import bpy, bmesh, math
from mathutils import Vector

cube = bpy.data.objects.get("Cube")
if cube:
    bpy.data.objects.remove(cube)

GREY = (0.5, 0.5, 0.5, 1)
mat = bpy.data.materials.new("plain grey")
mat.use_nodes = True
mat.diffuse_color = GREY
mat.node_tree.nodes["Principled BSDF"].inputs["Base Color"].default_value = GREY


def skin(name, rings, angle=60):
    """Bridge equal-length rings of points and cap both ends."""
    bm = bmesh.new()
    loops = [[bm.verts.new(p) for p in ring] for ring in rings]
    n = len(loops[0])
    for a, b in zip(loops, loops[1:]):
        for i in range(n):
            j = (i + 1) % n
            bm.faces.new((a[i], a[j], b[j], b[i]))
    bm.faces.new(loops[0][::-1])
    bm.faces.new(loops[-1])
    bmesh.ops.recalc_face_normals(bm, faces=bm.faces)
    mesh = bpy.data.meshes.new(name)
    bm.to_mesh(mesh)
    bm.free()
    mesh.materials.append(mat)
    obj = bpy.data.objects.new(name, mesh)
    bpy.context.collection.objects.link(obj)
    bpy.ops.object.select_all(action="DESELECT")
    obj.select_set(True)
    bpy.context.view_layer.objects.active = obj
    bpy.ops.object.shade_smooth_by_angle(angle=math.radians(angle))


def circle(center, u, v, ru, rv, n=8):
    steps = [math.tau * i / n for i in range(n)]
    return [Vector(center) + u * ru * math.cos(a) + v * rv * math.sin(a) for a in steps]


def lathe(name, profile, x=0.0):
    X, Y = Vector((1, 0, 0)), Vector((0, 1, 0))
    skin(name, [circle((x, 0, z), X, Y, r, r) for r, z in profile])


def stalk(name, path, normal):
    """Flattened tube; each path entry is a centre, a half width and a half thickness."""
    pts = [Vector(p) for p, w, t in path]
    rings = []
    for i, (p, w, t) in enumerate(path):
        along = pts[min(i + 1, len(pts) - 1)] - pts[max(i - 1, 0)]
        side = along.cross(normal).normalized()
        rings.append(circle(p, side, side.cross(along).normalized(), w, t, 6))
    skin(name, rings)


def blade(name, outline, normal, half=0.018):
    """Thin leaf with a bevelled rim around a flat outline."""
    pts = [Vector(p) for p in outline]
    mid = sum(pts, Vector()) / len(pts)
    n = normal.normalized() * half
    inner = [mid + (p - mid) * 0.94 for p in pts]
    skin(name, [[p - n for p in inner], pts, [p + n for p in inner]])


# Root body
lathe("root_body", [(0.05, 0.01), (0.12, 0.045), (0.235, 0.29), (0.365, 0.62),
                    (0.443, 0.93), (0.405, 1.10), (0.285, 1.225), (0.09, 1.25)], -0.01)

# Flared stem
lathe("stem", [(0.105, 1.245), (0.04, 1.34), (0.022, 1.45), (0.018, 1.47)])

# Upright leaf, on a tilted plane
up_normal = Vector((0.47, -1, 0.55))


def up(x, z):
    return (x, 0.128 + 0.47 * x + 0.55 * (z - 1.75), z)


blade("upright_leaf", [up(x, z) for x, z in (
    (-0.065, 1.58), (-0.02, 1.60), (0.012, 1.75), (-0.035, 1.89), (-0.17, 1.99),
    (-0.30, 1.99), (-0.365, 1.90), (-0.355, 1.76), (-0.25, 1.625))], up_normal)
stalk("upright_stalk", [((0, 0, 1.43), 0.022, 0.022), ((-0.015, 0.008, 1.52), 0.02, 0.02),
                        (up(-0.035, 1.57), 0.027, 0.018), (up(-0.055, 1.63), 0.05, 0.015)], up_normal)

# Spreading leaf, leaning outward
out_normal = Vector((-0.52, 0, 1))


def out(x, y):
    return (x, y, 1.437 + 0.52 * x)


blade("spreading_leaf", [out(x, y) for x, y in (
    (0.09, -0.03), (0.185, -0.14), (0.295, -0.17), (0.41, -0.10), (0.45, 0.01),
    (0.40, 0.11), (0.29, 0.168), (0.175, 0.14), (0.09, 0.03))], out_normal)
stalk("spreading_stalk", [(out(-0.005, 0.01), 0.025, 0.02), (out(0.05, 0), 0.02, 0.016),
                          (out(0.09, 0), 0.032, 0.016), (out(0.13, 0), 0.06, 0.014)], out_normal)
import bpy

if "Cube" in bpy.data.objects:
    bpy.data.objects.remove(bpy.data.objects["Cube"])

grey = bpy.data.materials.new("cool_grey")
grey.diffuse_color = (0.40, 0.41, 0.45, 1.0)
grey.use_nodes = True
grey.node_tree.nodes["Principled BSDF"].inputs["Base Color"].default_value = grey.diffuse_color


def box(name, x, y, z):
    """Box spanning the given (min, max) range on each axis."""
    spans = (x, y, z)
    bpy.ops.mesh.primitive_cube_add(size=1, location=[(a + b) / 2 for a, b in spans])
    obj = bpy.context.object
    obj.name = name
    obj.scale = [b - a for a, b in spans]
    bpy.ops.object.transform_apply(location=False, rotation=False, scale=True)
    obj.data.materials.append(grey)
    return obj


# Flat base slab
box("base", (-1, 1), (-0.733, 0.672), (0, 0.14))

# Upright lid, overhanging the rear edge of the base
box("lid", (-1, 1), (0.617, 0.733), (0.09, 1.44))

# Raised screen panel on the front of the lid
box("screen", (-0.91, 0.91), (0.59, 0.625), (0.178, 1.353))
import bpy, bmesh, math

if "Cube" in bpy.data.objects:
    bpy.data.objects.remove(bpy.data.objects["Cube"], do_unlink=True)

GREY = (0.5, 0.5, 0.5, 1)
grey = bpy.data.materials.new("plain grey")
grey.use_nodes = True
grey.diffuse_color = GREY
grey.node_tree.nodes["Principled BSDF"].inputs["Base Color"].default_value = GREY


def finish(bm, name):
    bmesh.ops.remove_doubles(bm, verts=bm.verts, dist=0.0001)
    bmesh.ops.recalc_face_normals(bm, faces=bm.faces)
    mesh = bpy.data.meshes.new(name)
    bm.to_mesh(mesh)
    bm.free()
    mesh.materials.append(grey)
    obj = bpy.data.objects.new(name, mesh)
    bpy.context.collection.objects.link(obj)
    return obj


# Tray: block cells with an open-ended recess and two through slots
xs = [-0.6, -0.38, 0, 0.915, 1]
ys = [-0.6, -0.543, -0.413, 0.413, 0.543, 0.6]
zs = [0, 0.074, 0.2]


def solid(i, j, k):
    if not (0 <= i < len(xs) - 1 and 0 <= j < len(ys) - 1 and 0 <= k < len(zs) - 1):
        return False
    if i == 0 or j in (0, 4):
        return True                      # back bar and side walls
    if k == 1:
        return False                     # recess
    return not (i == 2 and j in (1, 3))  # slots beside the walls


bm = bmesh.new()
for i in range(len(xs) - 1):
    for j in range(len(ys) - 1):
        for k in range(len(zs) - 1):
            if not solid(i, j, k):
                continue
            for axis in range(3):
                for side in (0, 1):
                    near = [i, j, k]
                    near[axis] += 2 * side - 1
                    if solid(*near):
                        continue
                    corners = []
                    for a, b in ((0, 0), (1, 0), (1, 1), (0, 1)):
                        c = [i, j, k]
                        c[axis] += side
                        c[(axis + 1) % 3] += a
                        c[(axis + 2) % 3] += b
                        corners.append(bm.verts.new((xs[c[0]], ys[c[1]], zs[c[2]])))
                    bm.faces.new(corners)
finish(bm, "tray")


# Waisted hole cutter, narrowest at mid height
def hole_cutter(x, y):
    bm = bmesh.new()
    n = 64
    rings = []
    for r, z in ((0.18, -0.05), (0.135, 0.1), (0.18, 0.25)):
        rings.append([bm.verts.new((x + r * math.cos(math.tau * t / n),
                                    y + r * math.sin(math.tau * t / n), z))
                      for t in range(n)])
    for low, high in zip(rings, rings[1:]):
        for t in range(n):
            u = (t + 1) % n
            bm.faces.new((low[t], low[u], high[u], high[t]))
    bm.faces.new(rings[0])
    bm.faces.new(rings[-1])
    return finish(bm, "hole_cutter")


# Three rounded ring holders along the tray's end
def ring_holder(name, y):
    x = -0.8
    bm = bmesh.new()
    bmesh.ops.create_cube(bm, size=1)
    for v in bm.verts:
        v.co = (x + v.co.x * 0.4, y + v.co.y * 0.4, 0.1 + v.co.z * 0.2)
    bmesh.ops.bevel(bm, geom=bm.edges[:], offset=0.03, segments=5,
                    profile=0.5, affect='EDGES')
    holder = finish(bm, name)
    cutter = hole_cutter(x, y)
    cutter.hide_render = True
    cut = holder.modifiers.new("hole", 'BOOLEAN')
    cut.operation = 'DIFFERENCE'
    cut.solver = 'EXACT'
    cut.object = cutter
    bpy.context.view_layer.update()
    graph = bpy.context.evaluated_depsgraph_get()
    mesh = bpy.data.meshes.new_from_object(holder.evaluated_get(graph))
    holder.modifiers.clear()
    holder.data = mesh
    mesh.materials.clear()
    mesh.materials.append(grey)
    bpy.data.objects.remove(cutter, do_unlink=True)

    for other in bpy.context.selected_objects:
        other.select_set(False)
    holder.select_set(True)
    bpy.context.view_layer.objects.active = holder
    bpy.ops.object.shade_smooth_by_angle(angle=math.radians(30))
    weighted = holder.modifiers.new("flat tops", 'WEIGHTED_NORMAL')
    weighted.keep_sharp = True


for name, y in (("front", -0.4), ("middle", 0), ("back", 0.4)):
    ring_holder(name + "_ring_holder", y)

───

Return, with no change at all, every line in the entries above from the line containing "for i in range(len(xs)" through the line containing "for side in".

for i in range(len(xs) - 1):
    for j in range(len(ys) - 1):
        for k in range(len(zs) - 1):
            if not solid(i, j, k):
                continue
            for axis in range(3):
                for side in (0, 1):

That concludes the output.